January 2, 20232023年 01月 02日
Change is afoot in China’s egg industry. A recent survey by Lever China and food media agency FoodTalks among Chinese consumers found that over 90% think that egg-laying hens should enjoy the freedom of movement and be able to express their natural behavior. Additionally, 75% go so far as to say they would be more likely to patronize a food brand that has committed to using only cage-free eggs.
The egg industry in China is taking notice of this consumer trend. Last year, the industry launched the country’s first cage-free egg standard. Despite being the largest egg producer in the world, China previously had no formal standard to define what the term “cage-free eggs” meant. This posed a barrier to food companies who have considered ending the use of caged eggs but worried about the lack of a clear standard for what the term meant. Lever has been working with Chinese producers to support the sector’s efforts to shift away from caged egg production. How? Highlighting the increasing demand for cage-free eggs, introducing them to food companies looking to end the use of caged eggs, and providing expert advice, materials, and contacts to assist in the shift away from caged production. This work is starting to pay off.
Egg Producers in China Head Towards a Cage-Free Future
In November 2022, Lever surveyed 60 Chinese egg farmers. Of these 62% were traditional egg producers, 30% had mixed caged and cage-free facilities and 8% were pure cage-free, with the goal of better understanding the industry’s perception and trends regarding cage-free egg production. Lever’s survey revealed that almost 70% of producers had been approached by clients asking for cage-free egg supply and 75% believe cage-free production will become larger in scale to meet the rising demand from consumers and food companies. What does this mean for the animals? Over 80% of survey respondents said they are starting or considering starting cage-free egg production in 2023, while half of those already cage-free have expansion plans in place. Additionally, all large-scale producers (those housing one million hens or more) are either starting cage-free egg production or are considering doing so. Millions of hens would be able to live free of cages as a result of this change.

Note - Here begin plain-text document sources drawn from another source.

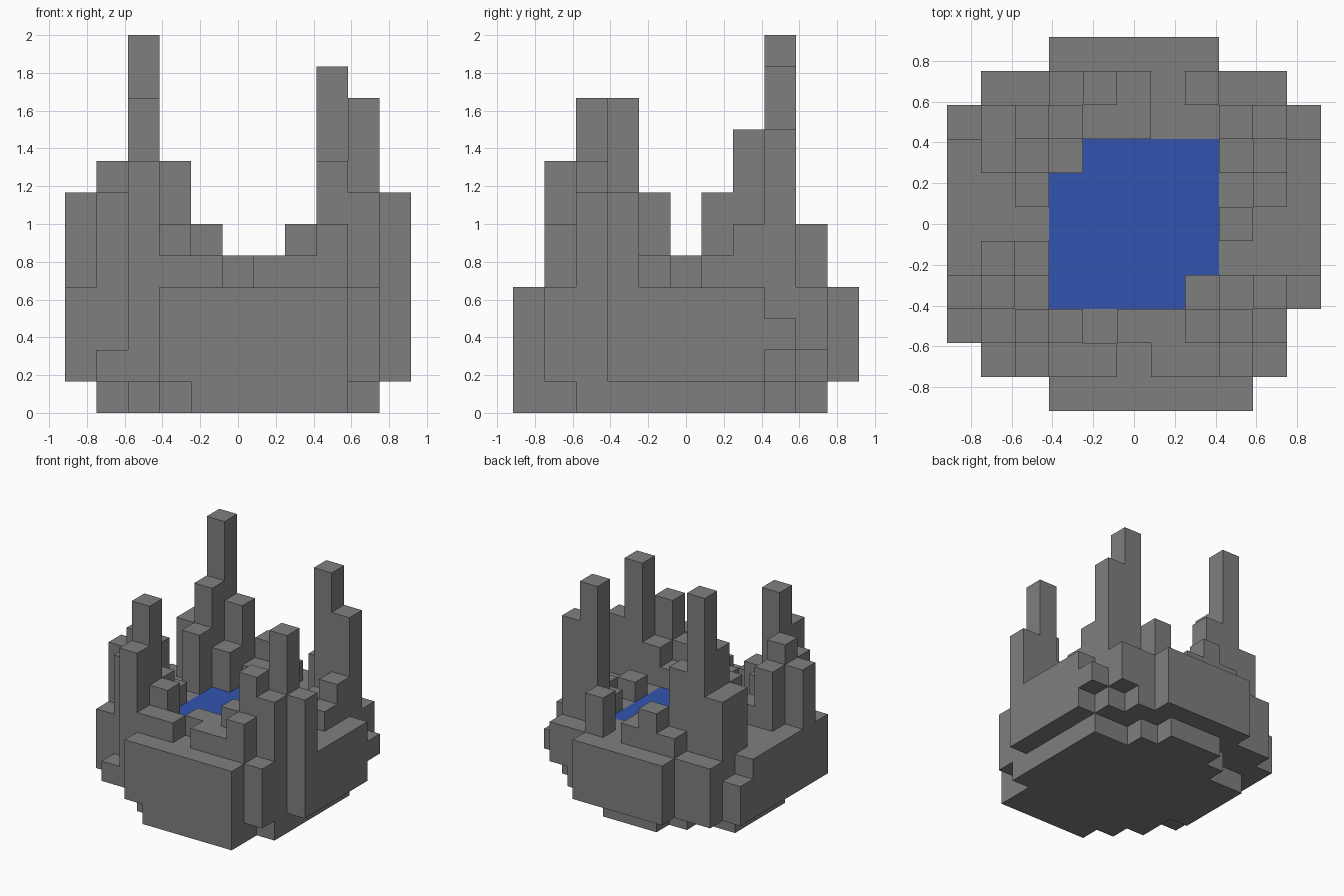
import bpy, bmesh
from mathutils import Vector

cube = bpy.data.objects.get("Cube")
if cube:
    bpy.data.objects.remove(cube, do_unlink=True)

U = 1 / 6      # edge of one block
RIM = 4        # blocks from the ground to the rim of the pool


def material(name, color):
    m = bpy.data.materials.new(name)
    m.use_nodes = True
    m.diffuse_color = color
    bsdf = next(n for n in m.node_tree.nodes if n.type == 'BSDF_PRINCIPLED')
    bsdf.inputs["Base Color"].default_value = color
    bsdf.inputs["Roughness"].default_value = 0.9
    return m


stone = material("stone grey", (0.212, 0.212, 0.212, 1))
blue = material("water blue", (0.033, 0.091, 0.434, 1))

blocks = set()


def layer(rows, levels):
    """Fill rows of blocks: {y: (first x, last x)} on the given levels."""
    for y, (first, last) in rows.items():
        for x in range(first, last + 1):
            blocks.update((x, y, z) for z in levels)


def column(top, *cells):
    """Raise single cells from the rim up to a height."""
    for x, y in cells:
        blocks.update((x, y, z) for z in range(RIM, top))


# Rounded basin
wide = {y: (-5, 5) for y in range(-2, 4)}
wide.update({5: (-2, 2), 4: (-4, 4), -3: (-5, 4), -4: (-4, 4), -5: (-2, 3)})
layer(wide, range(1, RIM))

# Narrower foot
foot = {y: (-4, 4) for y in range(-1, 3)}
foot.update({4: (-1, 1), 3: (-2, 2), -2: (-3, 4), -3: (-3, 4),
             -4: (-2, 3), -5: (-1, 3)})
layer(foot, range(1))

# Chipped corners of the basin
blocks -= {(-5, 3, 3), (5, 3, 3), (-4, -4, 3), (-4, -4, 2), (4, 4, 1), (5, 3, 1)}

# Back right spires
column(12, (-3, 3))
column(9, (-3, 2))
column(8, (-2, 3))
column(7, (-4, 3), (-4, 2), (-3, 1))
column(6, (-2, 2), (-1, 4))
column(5, (-2, 4), (-1, 3), (0, 3), (0, 4))

# Back left spires
column(11, (3, 3))
column(9, (4, 3))
column(6, (2, 4), (4, 2))
column(5, (3, 2), (4, 1), (3, 0))

# Front left spires
column(10, (4, -2))
column(8, (3, -3))
column(7, (4, -3), (5, -2))
column(6, (3, -4), (3, -2), (2, -3))
column(5, (2, -2), (2, -4), (1, -4), (1, -3), (0, -3))

# Front right spires
column(10, (-3, -3))
column(8, (-3, -4), (-4, -2))
column(7, (-4, -3), (-5, -2), (-4, -1))
column(6, (-2, -3), (-3, -2))
column(5, (-2, -4), (-1, -4), (-3, -1))

# Pool cells, with two opposite corners left as stone
pool = {(x, y) for x in range(-2, 3) for y in range(-2, 3)} - {(-2, 2), (2, -2)}


def is_water(cell, axis, sign):
    return axis == 2 and sign > 0 and cell[2] == RIM - 1 and cell[:2] in pool


def skin(name, mat, keep):
    """Build the exposed block faces that pass the keep rule."""
    bm = bmesh.new()
    for cell in sorted(blocks):
        centre = Vector(cell) + Vector((0, 0, 0.5))
        for axis in range(3):
            for sign in (-1, 1):
                n = Vector((0, 0, 0))
                n[axis] = sign
                beside = tuple(int(a + b) for a, b in zip(cell, n))
                if beside in blocks or not keep(cell, axis, sign):
                    continue
                a = Vector((0, 0, 0))
                a[(axis + 1) % 3] = 0.5
                b = n.cross(a)
                mid = centre + n / 2
                corners = (mid - a - b, mid + a - b, mid + a + b, mid - a + b)
                bm.faces.new([bm.verts.new(c * U) for c in corners])
    bmesh.ops.remove_doubles(bm, verts=bm.verts, dist=0.001)
    bmesh.ops.dissolve_limit(bm, angle_limit=0.01, verts=bm.verts, edges=bm.edges)
    mesh = bpy.data.meshes.new(name)
    bm.to_mesh(mesh)
    bm.free()
    mesh.materials.append(mat)
    bpy.context.collection.objects.link(bpy.data.objects.new(name, mesh))


skin("stone_basin", stone, lambda c, a, s: c[2] < RIM and not is_water(c, a, s))
skin("stone_spires", stone, lambda c, a, s: c[2] >= RIM)
skin("water_surface", blue, is_water)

As consumers in China increasingly seek out more humane and safe eggs, the sector is taking steps to stay up-to-date with changing consumer habits. This shift will hopefully result in significant improvements for the animals involved, and Lever will continue working towards this goal.
This work happened because of the support of people like you. Please consider donating today to build a more humane and sustainable protein supply in Asia.